Start of RECORDS SHOWN
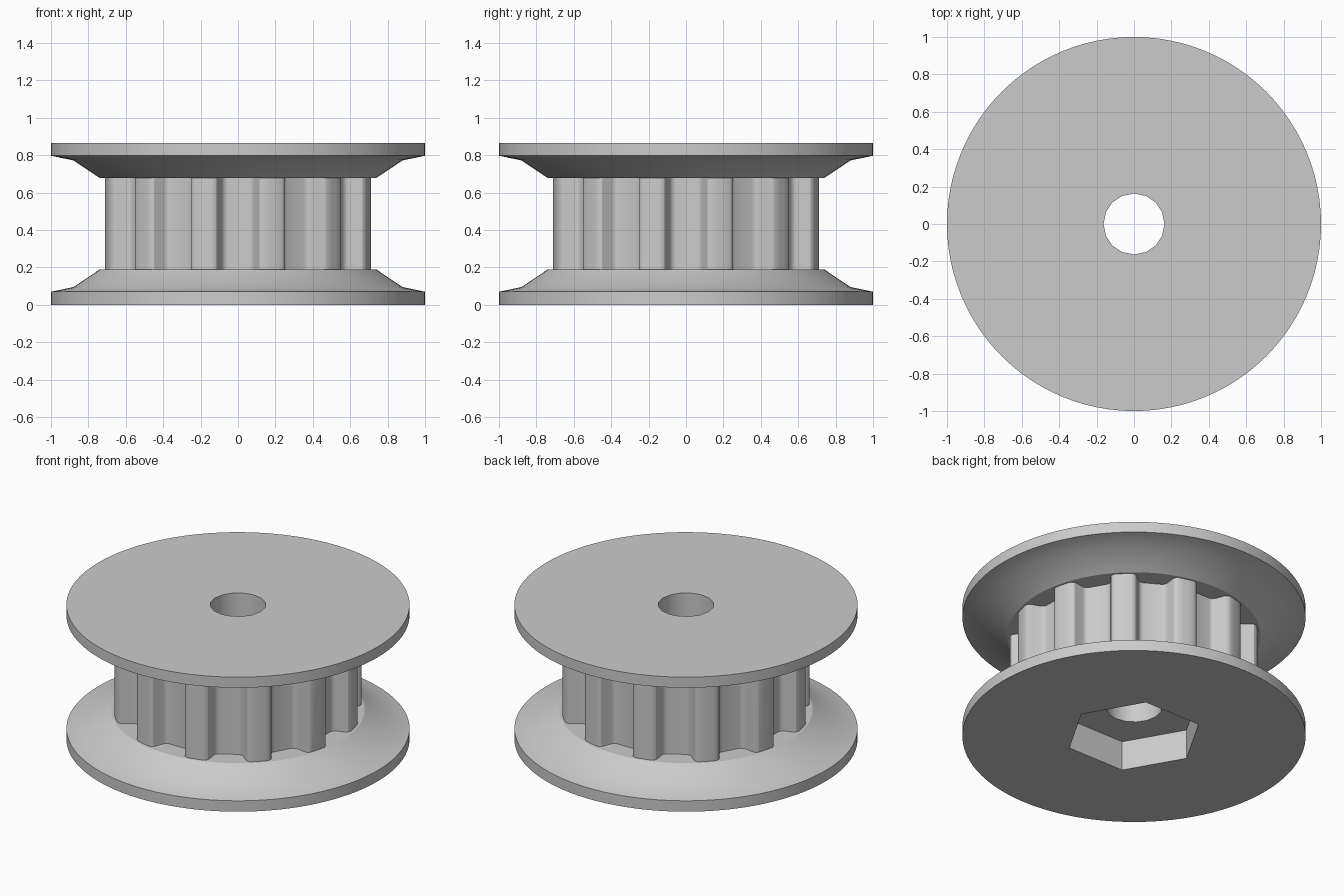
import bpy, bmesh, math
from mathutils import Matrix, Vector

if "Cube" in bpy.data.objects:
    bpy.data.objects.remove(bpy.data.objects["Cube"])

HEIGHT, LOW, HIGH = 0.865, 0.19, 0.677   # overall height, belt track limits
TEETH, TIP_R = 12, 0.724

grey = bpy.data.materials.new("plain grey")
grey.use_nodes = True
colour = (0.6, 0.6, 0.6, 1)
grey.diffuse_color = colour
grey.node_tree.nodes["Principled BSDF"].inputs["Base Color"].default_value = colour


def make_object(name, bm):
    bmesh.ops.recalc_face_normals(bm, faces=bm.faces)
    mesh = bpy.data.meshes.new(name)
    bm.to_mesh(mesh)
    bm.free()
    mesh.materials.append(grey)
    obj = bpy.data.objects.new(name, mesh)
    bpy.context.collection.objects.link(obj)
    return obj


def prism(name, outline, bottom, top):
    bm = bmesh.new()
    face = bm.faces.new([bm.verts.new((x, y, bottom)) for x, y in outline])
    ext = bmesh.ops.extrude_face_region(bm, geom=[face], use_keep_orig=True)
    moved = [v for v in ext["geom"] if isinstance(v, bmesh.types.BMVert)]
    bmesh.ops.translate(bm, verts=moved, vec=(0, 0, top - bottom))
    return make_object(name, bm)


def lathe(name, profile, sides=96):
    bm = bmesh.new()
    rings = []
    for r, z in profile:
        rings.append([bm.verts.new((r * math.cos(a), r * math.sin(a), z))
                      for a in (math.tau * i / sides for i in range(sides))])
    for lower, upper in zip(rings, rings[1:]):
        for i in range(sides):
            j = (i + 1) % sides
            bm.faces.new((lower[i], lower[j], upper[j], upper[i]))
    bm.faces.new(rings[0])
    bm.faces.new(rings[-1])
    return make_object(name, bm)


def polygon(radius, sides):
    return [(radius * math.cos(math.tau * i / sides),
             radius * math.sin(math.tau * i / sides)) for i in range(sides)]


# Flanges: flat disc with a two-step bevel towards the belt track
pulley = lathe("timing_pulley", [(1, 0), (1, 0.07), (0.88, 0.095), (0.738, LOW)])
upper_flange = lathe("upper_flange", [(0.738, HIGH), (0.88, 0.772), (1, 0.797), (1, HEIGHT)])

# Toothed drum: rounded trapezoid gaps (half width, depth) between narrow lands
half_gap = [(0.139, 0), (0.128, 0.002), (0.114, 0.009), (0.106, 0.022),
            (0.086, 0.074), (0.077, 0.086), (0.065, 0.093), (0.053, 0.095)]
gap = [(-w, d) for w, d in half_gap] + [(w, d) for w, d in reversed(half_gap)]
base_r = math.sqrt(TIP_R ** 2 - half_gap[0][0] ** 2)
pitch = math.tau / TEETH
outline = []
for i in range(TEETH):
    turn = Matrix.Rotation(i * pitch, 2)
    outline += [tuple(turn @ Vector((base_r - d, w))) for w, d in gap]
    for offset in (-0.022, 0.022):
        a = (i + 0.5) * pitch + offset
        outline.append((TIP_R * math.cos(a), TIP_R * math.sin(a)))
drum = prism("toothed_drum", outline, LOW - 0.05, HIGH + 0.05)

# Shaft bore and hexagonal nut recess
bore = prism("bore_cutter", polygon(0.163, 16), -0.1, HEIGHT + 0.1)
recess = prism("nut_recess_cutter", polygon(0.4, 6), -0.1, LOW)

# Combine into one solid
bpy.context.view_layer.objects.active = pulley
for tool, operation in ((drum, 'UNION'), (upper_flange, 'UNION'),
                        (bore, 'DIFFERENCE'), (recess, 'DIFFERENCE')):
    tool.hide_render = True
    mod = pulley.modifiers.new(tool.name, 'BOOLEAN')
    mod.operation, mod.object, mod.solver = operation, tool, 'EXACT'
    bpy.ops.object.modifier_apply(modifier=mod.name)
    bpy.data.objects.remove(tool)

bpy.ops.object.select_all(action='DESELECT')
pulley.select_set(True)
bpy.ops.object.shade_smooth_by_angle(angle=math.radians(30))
End of RECORDS SHOWN
• REQUIRED WORK: Each line of the data that has the string "geom" counts once; give the total and nothing else.

• WRITTEN SOLUTION: 2